dccserversimulate mIRC's /dccserver command


dccserver [-ehiv] [-n nickname] [-p port]


dccserver aims to provide the functions of mIRC's /dccserver command.

Currently, Chat and Send (including resume) modes are supported. Fserve and Get mode are not yet supported.

All connections are accepted; some simple checks on allowed file names are done. During connectione establishment, there is a 15 seconds timeout; during transfers, it is 2 minutes. Chats have no timeout.

Supported options:

Echo lines input by the user. Useful e.g. if you are using dccserver in an irssi(1) window (see also the -i option and the EXAMPLES section).
Display a short help message.
Do not filter out control characters for color, bold, reverse, and underlined text. Useful if your terminal or wrapper can interpret them.
-n nickname
Set nickname used in handshake to nickname. Should be the same nickname that you use on IRC, otherwise most clients will complain and close the connection. Defaults to “dccserver”.
-p port
Listen for connections on port port. You can specify this argument multiple times to listen on more than one port. If no -p is given, dccserver will listen on port 59, since that is mIRC's default port. Please note that you have to have root privileges to bind to ports below 1024. See SECURITY CONSIDERATIONS below.
Display program name and version number.

After a client has connected, you can send commands to it manually. This is useful for chats or fserves. The syntax is “<nn>: <text>” where “<nn>” is the number of the child, and “<text>” the text you want to send. For example: “0: dir”. Please note that the “:” and the space are necessary.

Text coming from the remote clients will be shown prepended by their nickname and child ID.

You can give dccserver commands by entering one of the following keywords without a child ID in front:

close X
to close the connection with ID X, e.g., close 3.
to get an overview of the current connection state.
to close all connections and exit the program.


Listen on ports 59 and 37334 as user “yournick”:

dccserver -n yournick -p 59 -p 37334

With irssi(1), you could create the following alias (one line):

 window new hidden; 
 window name dccserver$0; 
 echo dccserver for $N on port $0; 
 exec -name dccserver$0 -nosh -interactive -window dccserver -n $N -p $0 -i -e

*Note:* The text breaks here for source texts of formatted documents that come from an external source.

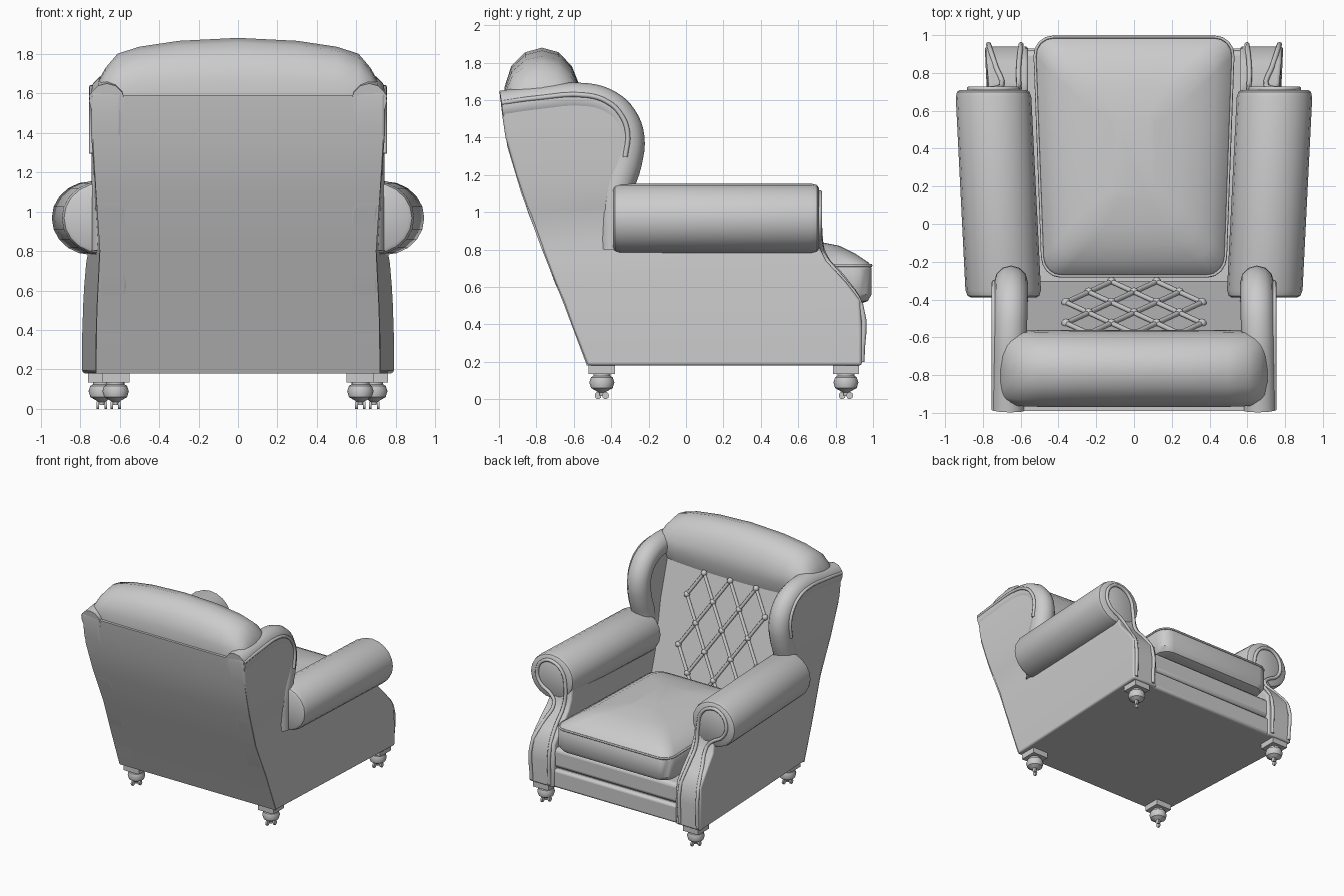
import bpy, bmesh, math
from mathutils import Vector

cube = bpy.data.objects.get("Cube")
if cube:
    bpy.data.objects.remove(cube, do_unlink=True)


def finish(name, bm, bevel=0):
    bmesh.ops.recalc_face_normals(bm, faces=bm.faces)
    mesh = bpy.data.meshes.new(name)
    bm.to_mesh(mesh)
    bm.free()
    obj = bpy.data.objects.new(name, mesh)
    bpy.context.collection.objects.link(obj)
    if bevel:
        mod = obj.modifiers.new("soft_edges", "BEVEL")
        mod.width, mod.segments, mod.limit_method = bevel, 3, "ANGLE"
        mod.angle_limit = math.radians(50)
    return obj


def loft(name, rings, bevel=0):
    """Skin closed rings of points and cap both ends."""
    bm = bmesh.new()
    rows = [[bm.verts.new(p) for p in ring] for ring in rings]
    n = len(rows[0])
    for a, b in zip(rows, rows[1:]):
        for i in range(n):
            j = (i + 1) % n
            bm.faces.new((a[i], a[j], b[j], b[i]))
    bm.faces.new(rows[0])
    bm.faces.new(rows[-1])
    return finish(name, bm, bevel)


def box(name, lo, hi, bevel=0):
    rings = [[(lo[0], lo[1], z), (hi[0], lo[1], z), (hi[0], hi[1], z), (lo[0], hi[1], z)]
             for z in (lo[2], hi[2])]
    return loft(name, rings, bevel)


def tube(name, paths, radius, smooth=True, res=3):
    """Round piping along one or more paths."""
    cu = bpy.data.curves.new(name, "CURVE")
    cu.dimensions = "3D"
    cu.bevel_depth, cu.bevel_resolution, cu.use_fill_caps = radius, res, True
    cu.resolution_u = 4
    for pts in paths:
        if smooth:
            sp = cu.splines.new("BEZIER")
            sp.bezier_points.add(len(pts) - 1)
            for bp, p in zip(sp.bezier_points, pts):
                bp.co = p
                bp.handle_left_type = bp.handle_right_type = "AUTO"
        else:
            sp = cu.splines.new("POLY")
            sp.points.add(len(pts) - 1)
            for sp_pt, p in zip(sp.points, pts):
                sp_pt.co = (*p, 1)
    obj = bpy.data.objects.new(name, cu)
    bpy.context.collection.objects.link(obj)
    return obj


def lathe(name, profile, x, y, n=16):
    return loft(name, [[(x + r * math.cos(2 * math.pi * i / n), y + r * math.sin(2 * math.pi * i / n), z)
                        for i in range(n)] for z, r in profile])


def inner_back(z):
    return -0.59 + (1.475 - z) * 0.294


# Back shell: rear height curve and half width
rear = [(0.18, -0.53, 0.72), (0.5, -0.65, 0.715), (0.8, -0.77, 0.70), (1.1, -0.88, 0.72),
        (1.35, -0.955, 0.735), (1.59, -0.99, 0.735)]
loft("back_shell", [[(-w, yb, z), (w, yb, z), (0.6, inner_back(z), z), (-0.6, inner_back(z), z)]
                    for z, yb, w in rear])

# Seat base and front rails
box("seat_base", (-0.6, -0.5, 0.18), (0.6, 0.89, 0.5))
box("lower_front_rail", (-0.6, 0.7, 0.18), (0.6, 0.93, 0.33), 0.02)
box("upper_front_rail", (-0.6, 0.7, 0.34), (0.6, 0.92, 0.5), 0.03)

# Head roll across the top of the back
head = [(-0.97, 1.58), (-0.97, 1.67), (-0.935, 1.78), (-0.86, 1.855), (-0.77, 1.88), (-0.68, 1.855),
        (-0.61, 1.78), (-0.57, 1.68), (-0.56, 1.58), (-0.6, 1.45), (-0.8, 1.45)]
half = [(0, 1.88, 1), (0.3, 1.865, 1), (0.5, 1.835, 0.99), (0.61, 1.8, 0.97), (0.67, 1.73, 0.9), (0.71, 1.66, 0.75)]
stations = [(-x, t, k) for x, t, k in reversed(half[1:])] + half
loft("head_roll", [[(x, -0.77 + (y + 0.77) * k, 1.58 + (z - 1.58) * (t - 1.58) / 0.3) for y, z in head]
                   for x, t, k in stations])


# Seat cushion: crowned and narrower toward the back
def cushion_ring(z, inset, corner=0.1, n=5):
    pts = []
    hx, hy = 0.53 - inset, 0.635 - inset
    r = min(corner, hx * 0.4)
    for q, (sx, sy) in enumerate(((1, 1), (-1, 1), (-1, -1), (1, -1))):
        for i in range(n):
            a = math.pi / 2 * (q + i / (n - 1))
            x = sx * (hx - r) + r * math.cos(a)
            y = sy * (hy - r) + r * math.sin(a)
            pts.append((x * (0.955 + 0.07 * y), y + 0.357, z))
    return pts


loft("seat_cushion", [cushion_ring(z, d) for z, d in
                      ((0.51, 0.06), (0.525, 0.02), (0.56, 0), (0.7, 0), (0.73, 0.015),
                       (0.78, 0.09), (0.82, 0.17), (0.84, 0.27), (0.865, 0.42))])
tube("cushion_piping", [cushion_ring(0.715, 0.002) + cushion_ring(0.715, 0.002)[:1]], 0.008, False, 1)

# Tufted diamonds and buttons on the inner back
buttons = []
for row in range(6):
    z = 1.475 - 0.187 * row
    xs = (-0.24, 0, 0.24) if row % 2 == 0 else (-0.36, -0.12, 0.12, 0.36)
    if row == 5:
        xs = (-0.12, 0.12)
    buttons.append([Vector((x, inner_back(z) + 0.01, z)) for x in xs])
seams = [(a, b) for up, low in zip(buttons, buttons[1:]) for a in up for b in low if abs(a.x - b.x) < 0.13]
tube("tufting_seams", seams, 0.014, False, 1)
bm = bmesh.new()
for p in sum(buttons, []):
    made = bmesh.ops.create_uvsphere(bm, u_segments=10, v_segments=6, radius=0.024)
    bmesh.ops.translate(bm, verts=made["verts"], vec=p)
finish("tufting_buttons", bm)

# Side panels: height, rear y, front y, inner x, outer x at rear and front
panel = [(0.18, -0.53, 0.94, 0.56, 0.72, 0.79), (0.38, -0.605, 0.94, 0.56, 0.72, 0.79),
         (0.53, -0.66, 0.93, 0.56, 0.715, 0.785), (0.62, -0.7, 0.86, 0.56, 0.71, 0.78),
         (0.74, -0.745, 0.75, 0.56, 0.705, 0.77), (0.82, -0.775, 0.71, 0.56, 0.70, 0.755),
         (1.0, -0.845, 0.68, 0.57, 0.71, 0.74), (1.03, -0.855, -0.34, 0.58, 0.715, 0.73),
         (1.2, -0.91, -0.34, 0.59, 0.73, 0.73), (1.4, -0.965, -0.31, 0.59, 0.745, 0.735),
         (1.5, -0.98, -0.34, 0.59, 0.745, 0.735), (1.58, -0.99, -0.43, 0.59, 0.745, 0.735),
         (1.61, -0.99, -0.55, 0.59, 0.745, 0.74)]
wing_path = [(-0.985, 1.56), (-0.8, 1.585), (-0.53, 1.6), (-0.42, 1.565), (-0.35, 1.5),
             (-0.312, 1.4), (-0.325, 1.27), (-0.37, 1.12), (-0.38, 0.8)]
facing_path = [(0.765, 0.94, 0.2), (0.765, 0.935, 0.5), (0.73, 0.83, 0.65), (0.7, 0.735, 0.77),
               (0.73, 0.72, 0.82), (0.845, 0.715, 0.9), (0.87, 0.715, 1.0), (0.81, 0.715, 1.09),
               (0.72, 0.715, 1.1), (0.64, 0.715, 1.04), (0.61, 0.715, 0.92), (0.61, 0.74, 0.77),
               (0.61, 0.84, 0.65), (0.6, 0.935, 0.5), (0.6, 0.94, 0.2)]
foot_profile = [(0.14, 0.045), (0.125, 0.045), (0.117, 0.058), (0.09, 0.067), (0.06, 0.058),
                (0.047, 0.035), (0.035, 0.014), (0.02, 0.012)]

for side, s in (("left", 1), ("right", -1)):
    loft(side + "_side_panel", [[(s * xi, yb, z), (s * xb, yb, z), (s * xf, yf, z), (s * xi, yf, z)]
                                for z, yb, yf, xi, xb, xf in panel], 0.015)
    # Rolled wing edge with piping
    tube(side + "_wing_roll", [[(s * (0.645 - 0.02 * y), y, z) for y, z in wing_path]], 0.09, True, 4)
    tube(side + "_wing_piping", [[(s * 0.742, y, z + 0.025) for y, z in wing_path[:-2]]], 0.013, True, 2)

    # Arm roll, slightly splayed toward the front
    rings = []
    for y, k in ((-0.39, 0.86), (-0.38, 0.95), (-0.35, 1), (0.67, 1), (0.7, 0.96), (0.71, 0.88)):
        cx = 0.71 + 0.05 * y
        rings.append([(s * (cx + 0.2 * k * math.cos(i * math.pi / 10)), y,
                       0.967 + 0.187 * k * math.sin(i * math.pi / 10)) for i in range(20)])
    loft(side + "_arm_roll", rings)
    tube(side + "_arm_facing_piping", [[(s * x, y, z) for x, y, z in facing_path]], 0.014, True, 2)

    # Turned feet with small casters
    for end, x, y in (("front", 0.69, 0.855), ("rear", 0.62, -0.45)):
        name = side + "_" + end
        box(name + "_foot_plate", (s * x - 0.07, y - 0.07, 0.135), (s * x + 0.07, y + 0.07, 0.185))
        lathe(name + "_foot", foot_profile, s * x, y)
        for d in (-0.02, 0.02):
            wheel = [[(s * x + w, y + d + 0.018 * math.cos(i * math.pi / 5),
                       0.02 + 0.02 * math.sin(i * math.pi / 5)) for i in range(10)]
                     for w in (d - 0.007, d + 0.007)]
            loft(name + "_caster", wheel)

# Smooth shading with crisp edges
bpy.ops.object.select_all(action="DESELECT")
for obj in bpy.context.scene.objects:
    if obj.type == "MESH":
        obj.select_set(True)
        bpy.context.view_layer.objects.active = obj
bpy.ops.object.shade_smooth_by_angle(angle=math.radians(35))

and then open a new window with a dccserver inside with “/dccserver 59” for port 59.




dccserver was written by Thomas Klausner <>.


Get and Fserve modes are not yet supported.


mIRC's default port is 59. To bind to ports below 1024, one needs root privileges; for this reason dccserver is installed setuid root. To limit damage done in case of trouble, dccserver chroot(2)s itself in the current directory and drops the setuid privileges as soon as possible.

Alternatively, you can remove the setuid bit from dccserver with “chmod u-s /path/to/dccserver” with the limitation that you will only be able to use dccserver on ports above 1024, and you won't get the effect of chroot(2).